As Family Meal has grown, other restaurants have joined the effort, and even though in-restaurant dining is opening up again, the program will continue. The county provided funding through the end of this school year, but just extended it for another year, so school families will continue to receive their meals.
Mulvaney says delivering the meals to families is both heart-warming and heart-breaking at the same time. “People are super-grateful and they’re happy, and that’s the heart-warming part. We were there [at a school] one day and the mayor handed a meal to a woman and said, ‘Look, you have dinner from Mulvaney’s. This is going to be great for you guys tonight.’ Then the woman said, ‘No, we’re eating this breakfast and lunch bag that we got. That’s our food for today. And this meal will serve us for the weekend until we can come back on Monday.’ So it’s tough, and the need for sure is real.”
The group hopes that as the pandemic winds down, the program will spur discussions about school food nutrition and paying appropriately for food, as well as access to good food for everyone. “When people have seen this process of the American food system coming together to help those in need, the hope is that we can continue moving forward and really change the conversation,” Mulvaney says.
“We’ve always said that by cooking, we bring the community together. But now here’s a place where you can recognize it,” he adds. “My soapbox is that society fails when people feel other, or not invited and left out. And this program does what we what we say in my restaurant. ‘Welcome’ is the first word you hear when you come in and the feeling that you leave with at the end of the meal.
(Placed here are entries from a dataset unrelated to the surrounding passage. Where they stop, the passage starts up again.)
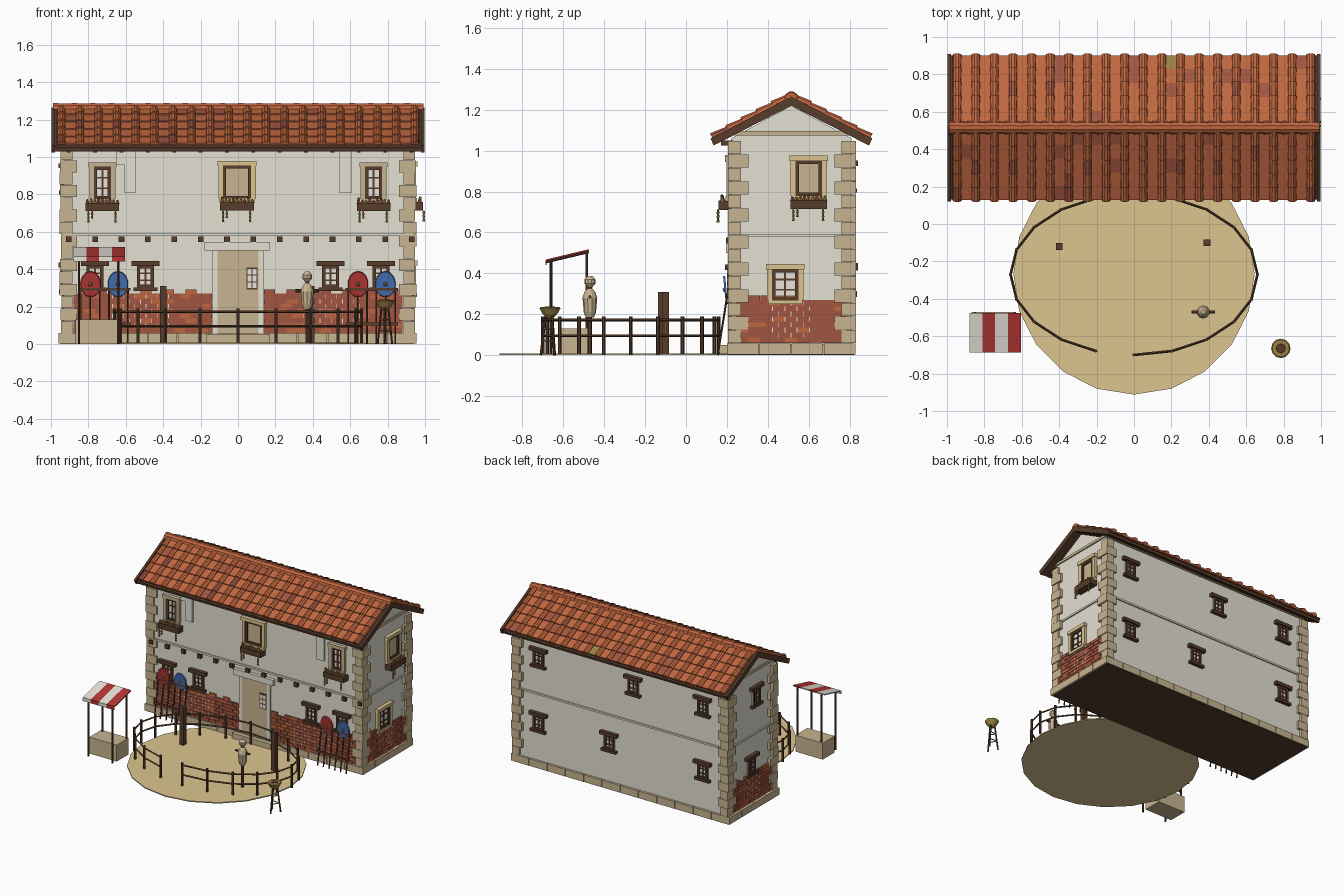
import bpy, bmesh, math, random
from mathutils import Matrix, Vector

random.seed(4)
if "Cube" in bpy.data.objects:
    bpy.data.objects.remove(bpy.data.objects["Cube"])

COLOURS = dict(plaster="E4E0D3", stone="C8B591", dark_wood="563C2B", terracotta="C0663F",
               white="F2EEE4", brick="A15540", sand="DCC58F", red="B43634",
               blue="4470B4", bronze="9C8044")


def linear(code):
    vals = [int(code[i:i + 2], 16) / 255 for i in (0, 2, 4)]
    return tuple(((v + 0.055) / 1.055) ** 2.4 for v in vals) + (1,)


MATS = {}
for name, code in COLOURS.items():
    mat = bpy.data.materials.new(name)
    mat.use_nodes = True
    mat.diffuse_color = linear(code)
    mat.node_tree.nodes["Principled BSDF"].inputs["Base Color"].default_value = linear(code)
    MATS[name] = mat


class Part:
    """Collects simple solids, placed in a local frame, into one object."""
    def __init__(self, name, frame=None):
        self.name, self.bm, self.used = name, bmesh.new(), []
        self.frame = frame or Matrix()

    def paint(self, faces, mat):
        if mat not in self.used:
            self.used.append(mat)
        for f in faces:
            f.material_index = self.used.index(mat)

    def box(self, x, y, z, mat, tilt=0):
        """x, y and z are (low, high) ranges."""
        mid = [(a + b) / 2 for a, b in (x, y, z)]
        m = Matrix.Translation(mid) @ Matrix.Rotation(tilt, 4, 'X')
        m = m @ Matrix.Diagonal([b - a for a, b in (x, y, z)] + [1])
        res = bmesh.ops.create_cube(self.bm, size=1, matrix=self.frame @ m)
        self.paint({f for v in res["verts"] for f in v.link_faces}, mat)

    def rod(self, a, b, r, mat, r2=None, sides=6, stretch=1):
        a, b = Vector(a), Vector(b)
        m = Matrix.Translation((a + b) / 2) @ (b - a).to_track_quat('Z', 'Y').to_matrix().to_4x4()
        m = m @ Matrix.Diagonal((1, stretch, 1, 1))
        res = bmesh.ops.create_cone(self.bm, cap_ends=True, segments=sides, radius1=r,
                                    radius2=r if r2 is None else r2,
                                    depth=(b - a).length, matrix=self.frame @ m)
        self.paint({f for v in res["verts"] for f in v.link_faces}, mat)

    def prism(self, ends, mat):
        """Closes two matching outlines into a solid."""
        rings = [[self.bm.verts.new(self.frame @ Vector(p)) for p in e] for e in ends]
        n = len(rings[0])
        faces = [self.bm.faces.new(rings[0]), self.bm.faces.new(rings[1])]
        for i in range(n):
            j = (i + 1) % n
            faces.append(self.bm.faces.new((rings[0][i], rings[0][j], rings[1][j], rings[1][i])))
        self.paint(faces, mat)

    def done(self):
        bmesh.ops.recalc_face_normals(self.bm, faces=self.bm.faces[:])
        mesh = bpy.data.meshes.new(self.name)
        self.bm.to_mesh(mesh)
        self.bm.free()
        for m in self.used:
            mesh.materials.append(MATS[m])
        bpy.context.collection.objects.link(bpy.data.objects.new(self.name, mesh))


# Walls
X, Y0, Y1, MID = 0.93, 0.22, 0.81, 0.515
walls = Part("walls")
outline = [(Y0, 0.03), (Y1, 0.03), (Y1, 1.06), (MID, 1.22), (Y0, 1.06)]
walls.prism([[(s * X, y, z) for y, z in outline] for s in (-1, 1)], "plaster")
walls.box((-0.94, 0.94), (0.21, 0.82), (0.578, 0.592), "plaster")
walls.box((-0.94, 0.94), (0.213, 0.817), (1.075, 1.095), "stone")
for x0, x1, z0 in ((-0.61, -0.545, 0.81), (0.54, 0.61, 0.81), (-0.65, -0.61, 0.96)):
    walls.box((x0, x1), (0.205, 0.23), (z0, 1.03), "plaster")
walls.done()

# Plinth blocks and alternating corner stones
stones = Part("plinth_and_corner_stones")
stones.box((-0.95, 0.94), (0.205, 0.825), (0, 0.004), "dark_wood")
for i in range(12):
    x = -0.96 + i * 0.16
    for j in range(4):
        y = 0.2 + j * 0.158
        if i in (0, 11) or j in (0, 3):
            stones.box((x, x + 0.155), (y, y + 0.154), (0.003, 0.058), "stone")
stones.box((-0.95, 0.945), (0.21, 0.82), (0.003, 0.055), "stone")
for i in range(15):
    wx, wy = (0.07, 0.09) if i % 2 else (0.045, 0.055)
    z = 0.06 + i * 0.066
    for s in (-1, 1):
        out = 0.95 + random.uniform(-0.006, 0.006)
        for ya, yb in ((0.205, 0.215 + wy), (0.815 - wy, 0.83)):
            stones.box(sorted((s * out, s * (0.93 - wx))), (ya, yb), (z, z + 0.064), "stone")
stones.done()


# Wall frames: local x runs along the wall, local -y points outwards
def on_wall(side, along, z):
    places = dict(front=((along, Y0), 0), back=((along, Y1), math.pi),
                  right=((X, along), math.pi / 2), left=((-X, along), -math.pi / 2))
    (x, y), angle = places[side]
    return Matrix.Translation((x, y, z)) @ Matrix.Rotation(angle, 4, 'Z')


# Exposed brick in running bond, with pale mortar joints mid-panel
def bricks(name, side, along, width):
    p = Part(name, on_wall(side, along, 0.06))
    p.box((-width / 2, width / 2), (-0.006, 0.01), (0, 0.21), "brick")
    count = round(width / 0.06)
    for row in range(9):
        for i in range(count):
            edge = i in (0, count - 1) or row == 8
            x = -width / 2 + (i + 0.5 * (row % 2)) * 0.06
            if 0 < row < 8 and abs(x) < width * 0.22:
                p.box((x - 0.0035, x + 0.0005), (-0.0115, 0.01), (row * 0.026, row * 0.026 + 0.023), "white")
            if random.random() < (0.3 if edge else 0.06):
                continue
            end = min(x + 0.057, width / 2)
            colour = random.choice(["brick"] * 3 + ["terracotta"])
            p.box((x, end), (-0.011, 0.01), (row * 0.026, row * 0.026 + 0.023), colour)
    p.done()


for label, side, along, width in (("left", "front", -0.51, 0.74), ("right", "front", 0.51, 0.74),
                                  ("right_end", "right", MID, 0.54), ("left_end", "left", MID, 0.54)):
    bricks(label + "_brickwork", side, along, width)


# Windows
def window(name, side, along, z, w, h, surround=None, pane="white", planter=False):
    p = Part(name, on_wall(side, along, z))
    a, b = w / 2, h / 2
    p.box((-a, a), (-0.006, 0.01), (-b, b), pane)
    for s in (-1, 1):
        p.box(sorted((s * a, s * (a - 0.017))), (-0.018, 0.01), (-b, b), "dark_wood")
        p.box((-a, a), (-0.018, 0.01), sorted((s * b, s * (b - 0.015))), "dark_wood")
        if surround:
            p.box(sorted((s * a, s * (a + 0.025))), (-0.022, 0.01), (-b, b), surround)
    if pane == "white":
        p.box((-0.005, 0.005), (-0.012, 0.01), (-b, b), "dark_wood")
        for k in (-1, 1):
            p.box((-a, a), (-0.012, 0.01), (k * h / 6 - 0.004, k * h / 6 + 0.004), "dark_wood")
    trim = surround or "dark_wood"
    p.box((-a - 0.03, a + 0.03), (-0.03, 0.01), (b, b + 0.026), trim)
    p.box((-a - 0.02, a + 0.02), (-0.026, 0.01), (-b - 0.02, -b), trim)
    if planter:
        p.box((-0.09, 0.09), (-0.06, 0), (-b - 0.065, -b - 0.022), "dark_wood")
        for i in range(9):
            x, up = -0.08 + i * 0.02, random.uniform(0.012, 0.028)
            p.rod((x, -0.04, -b - 0.025), (x, -0.045, -b - 0.02 + up), 0.012,
                  "brick" if i % 3 == 0 else "bronze", 0.006)
        for i, x in enumerate((-0.075, -0.055, 0.07)):
            for k in range(3 - i % 2):
                p.rod((x, -0.063, -b - 0.085 - k * 0.02), (x, -0.063, -b - 0.065 - k * 0.02), 0.008, "bronze", 0.004)
    p.done()


for s, label in ((-1, "left"), (1, "right")):
    window(label + "_upper_window", "front", s * 0.725, 0.86, 0.09, 0.17, "stone", planter=True)
    window(label + "_outer_window", "front", s * 0.765, 0.36, 0.09, 0.115)
    window(label + "_inner_window", "front", s * 0.495, 0.36, 0.09, 0.115)
    for z, level in ((0.36, "lower"), (0.87, "upper")):
        window(f"back_{level}_{label}_window", "back", s * 0.72, z, 0.09, 0.11)
window("middle_upper_window", "front", -0.005, 0.865, 0.15, 0.175, "sand", "stone", True)
window("back_upper_middle_window", "back", -0.11, 0.87, 0.09, 0.11)
window("back_lower_middle_window", "back", 0.1, 0.37, 0.09, 0.11)
window("right_end_upper_window", "right", 0.6, 0.865, 0.13, 0.17, "sand", "stone", True)
window("right_end_lower_window", "right", 0.485, 0.345, 0.13, 0.15, "sand")
window("left_end_upper_window", "left", 0.46, 0.88, 0.09, 0.12)
window("left_end_lower_window", "left", 0.52, 0.35, 0.09, 0.12)

# Door with lintel and step
door = Part("door", on_wall("front", 0, 0))
for i in range(5):
    x = -0.11 + i * 0.044
    door.box((x, x + 0.044), (-0.01, 0.01), (0.05, 0.5), "stone")
for s in (-1, 1):
    door.box(sorted((s * 0.11, s * 0.135)), (-0.014, 0.01), (0.05, 0.5), "plaster")
door.box((-0.18, 0.17), (-0.025, 0.01), (0.5, 0.545), "plaster")
door.box((-0.17, 0.17), (-0.055, 0), (0.003, 0.05), "stone")
door.box((0.045, 0.105), (-0.016, 0), (0.29, 0.41), "dark_wood")
for x in (0.051, 0.078):
    for z in (0.298, 0.335, 0.372):
        door.box((x, x + 0.021), (-0.019, 0), (z, z + 0.03), "white")
door.done()

# Projecting beam ends
beams = Part("beam_ends")
for i in range(14):
    x = -0.905 + i * 0.141
    beams.box((x - 0.015, x + 0.015), (0.195, 0.23), (0.545, 0.575), "dark_wood")
    beams.box((x - 0.01, x + 0.01), (0.17, 0.23), (1.025, 1.05), "dark_wood")
beams.done()

# Roof deck with deeper boards along the gable ends
boards = Part("roof_boards")
deck = [(0.135, 1.03), (MID, 1.222), (0.895, 1.03), (0.9, 1.05), (MID, 1.255), (0.13, 1.05)]
boards.prism([[(s * 0.985, y, z) for y, z in deck] for s in (-1, 1)], "dark_wood")
gable = [(0.135, 1.025), (MID, 1.22), (0.895, 1.025), (0.91, 1.06), (MID, 1.265), (0.12, 1.06)]
for s in (-1, 1):
    boards.prism([[(s * x, y, z) for y, z in gable] for x in (0.978, 0.997)], "dark_wood")
boards.done()


# Roof tiles: flat pans under tapered round covers, in overlapping courses
def arch(x, y, z, r):
    return [(x + r * math.cos(t * math.pi / 5), y, z + r * math.sin(t * math.pi / 5)) for t in range(6)]


SLOPE = math.atan2(0.205, 0.385)
for label, y, turn in (("front", 0.13, 0), ("back", 0.9, math.pi)):
    frame = Matrix.Translation((0, y, 1.052)) @ Matrix.Rotation(turn, 4, 'Z') @ Matrix.Rotation(SLOPE, 4, 'X')
    tiles = Part(label + "_roof_tiles", frame)
    for row in range(5):
        v = 0.008 + row * 0.084
        for col in range(20):
            x = -0.945 + col * 0.0995
            shade = "brick" if random.random() < 0.14 else "terracotta"
            if label == "back" and row == 0 and col == 7:
                shade = "bronze"
            if col < 19:
                tiles.box((x + 0.012, x + 0.088), (v, v + 0.096), (0.004, 0.016), shade, -0.08)
            shade = "brick" if random.random() < 0.06 else "terracotta"
            tiles.prism([arch(x, v - 0.004, 0.01, 0.026), arch(x, v + 0.092, 0.004, 0.022)], shade)
    tiles.done()
ridge = Part("ridge_tiles", Matrix.Translation((0, MID, 1.254)) @ Matrix.Rotation(math.pi / 2, 4, 'Z'))
for i in range(20):
    v = -0.99 + i * 0.099
    ridge.prism([arch(0, -v, 0, 0.036), arch(0, -v - 0.102, 0, 0.032)], "terracotta")
ridge.done()

# Sand ring and curved fence with a gap at the front
arena = Part("sand_ring")
arena.rod((0, -0.267, 0.001), (0, -0.267, 0.009), 0.645, "sand", sides=20)
arena.done()
fence = Part("ring_fence")
spots = [(0.66 * math.cos(a), -0.27 + 0.43 * math.sin(a))
         for a in (math.radians(-90 + 18 * i) for i in range(20))]
for i, (x, y) in enumerate(spots):
    fence.rod((x, y, 0.004), (x, y, 0.19), 0.009, "dark_wood")
    if i < 19:
        for z in (0.095, 0.172):
            fence.rod((x, y, z), (*spots[i + 1], z), 0.007, "dark_wood", sides=4)
for x, y in ((-0.4, -0.12), (0.39, -0.1)):
    fence.box((x - 0.018, x + 0.018), (y - 0.018, y + 0.018), (0.004, 0.31), "dark_wood")
fence.done()


# Turned shapes: stacked tapering rings
def turned(p, x, y, rings, mat, sides=10):
    for (r, z), (r2, z2) in zip(rings, rings[1:]):
        p.rod((x, y, z), (x, y, z2), r, mat, r2, sides)


dummy = Part("training_dummy")
dx, dy = 0.37, -0.47
dummy.rod((dx, dy, 0.004), (dx, dy, 0.34), 0.011, "dark_wood")
turned(dummy, dx, dy, [(0.02, 0.185), (0.03, 0.21), (0.036, 0.28), (0.026, 0.31), (0.012, 0.325)], "stone")
turned(dummy, dx, dy, [(0.012, 0.332), (0.027, 0.35), (0.027, 0.37), (0.012, 0.388)], "stone")
dummy.rod((dx - 0.062, dy, 0.285), (dx + 0.062, dy, 0.285), 0.009, "dark_wood")
dummy.done()

brazier = Part("brazier")
bx, by = 0.785, -0.665
turned(brazier, bx, by, [(0.015, 0.18), (0.035, 0.2), (0.052, 0.23), (0.046, 0.236)], "bronze", 12)
brazier.rod((bx, by, 0.23), (bx, by, 0.238), 0.03, "dark_wood", 0.024, 8)
for i in range(3):
    c, s = math.cos(i * 2.094 + 0.5), math.sin(i * 2.094 + 0.5)
    c2, s2 = math.cos(i * 2.094 + 2.594), math.sin(i * 2.094 + 2.594)
    brazier.rod((bx + 0.045 * c, by + 0.045 * s, 0), (bx + 0.02 * c, by + 0.02 * s, 0.2), 0.006, "dark_wood")
    for z, r in ((0.07, 0.037), (0.13, 0.029)):
        brazier.rod((bx + r * c, by + r * s, z), (bx + r * c2, by + r * s2, z), 0.004, "bronze")
brazier.done()

# Market stall with striped awning
stall = Part("market_stall")
stall.box((-0.87, -0.63), (-0.62, -0.47), (0, 0.13), "stone")
for x in (-0.85, -0.64):
    for y, top in ((-0.66, 0.46), (-0.485, 0.505)):
        stall.rod((x, y, 0), (x, y, top), 0.007, "dark_wood")
    stall.rod((x, -0.685, 0.455), (x, -0.475, 0.505), 0.006, "dark_wood")
for i in range(4):
    x, colour = -0.88 + i * 0.069, ("white", "red")[i % 2]
    stall.prism([[(xx, y, z) for y, z in ((-0.685, 0.46), (-0.475, 0.51), (-0.475, 0.518), (-0.685, 0.468))]
                 for xx in (x, x + 0.069)], colour)
    stall.box((x, x + 0.069), (-0.688, -0.682), (0.44, 0.466), colour)
stall.done()

# Weapon racks with leaning poles and round shields
for s, label in ((-1, "left"), (1, "right")):
    rack = Part(label + "_weapon_rack")
    for i in range(6):
        x = s * 0.715 - 0.125 + i * 0.05
        rack.rod((x, 0.155, 0), (x, 0.203, 0.3), 0.005, "dark_wood")
    for y, z in ((0.176, 0.1), (0.2, 0.285)):
        rack.box((s * 0.715 - 0.14, s * 0.715 + 0.14), (y - 0.01, y), (z, z + 0.014), "dark_wood")
    for dx, colour in ((-0.073, "red"), (0.073, "blue")):
        x = s * 0.715 + dx
        rack.rod((x, 0.198, 0.32), (x, 0.188, 0.319), 0.055, colour, 0.052, 14, 1.28)
        rack.rod((x, 0.19, 0.32), (x, 0.18, 0.319), 0.013, "bronze", 0.006, 8)
    rack.done()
And so yes, we are giving people food to give them calories. but almost as important, we’re acknowledging their pain and and we’re saying we see you and you are part of us.”
Learn more about Family Meal Sacramento at the website.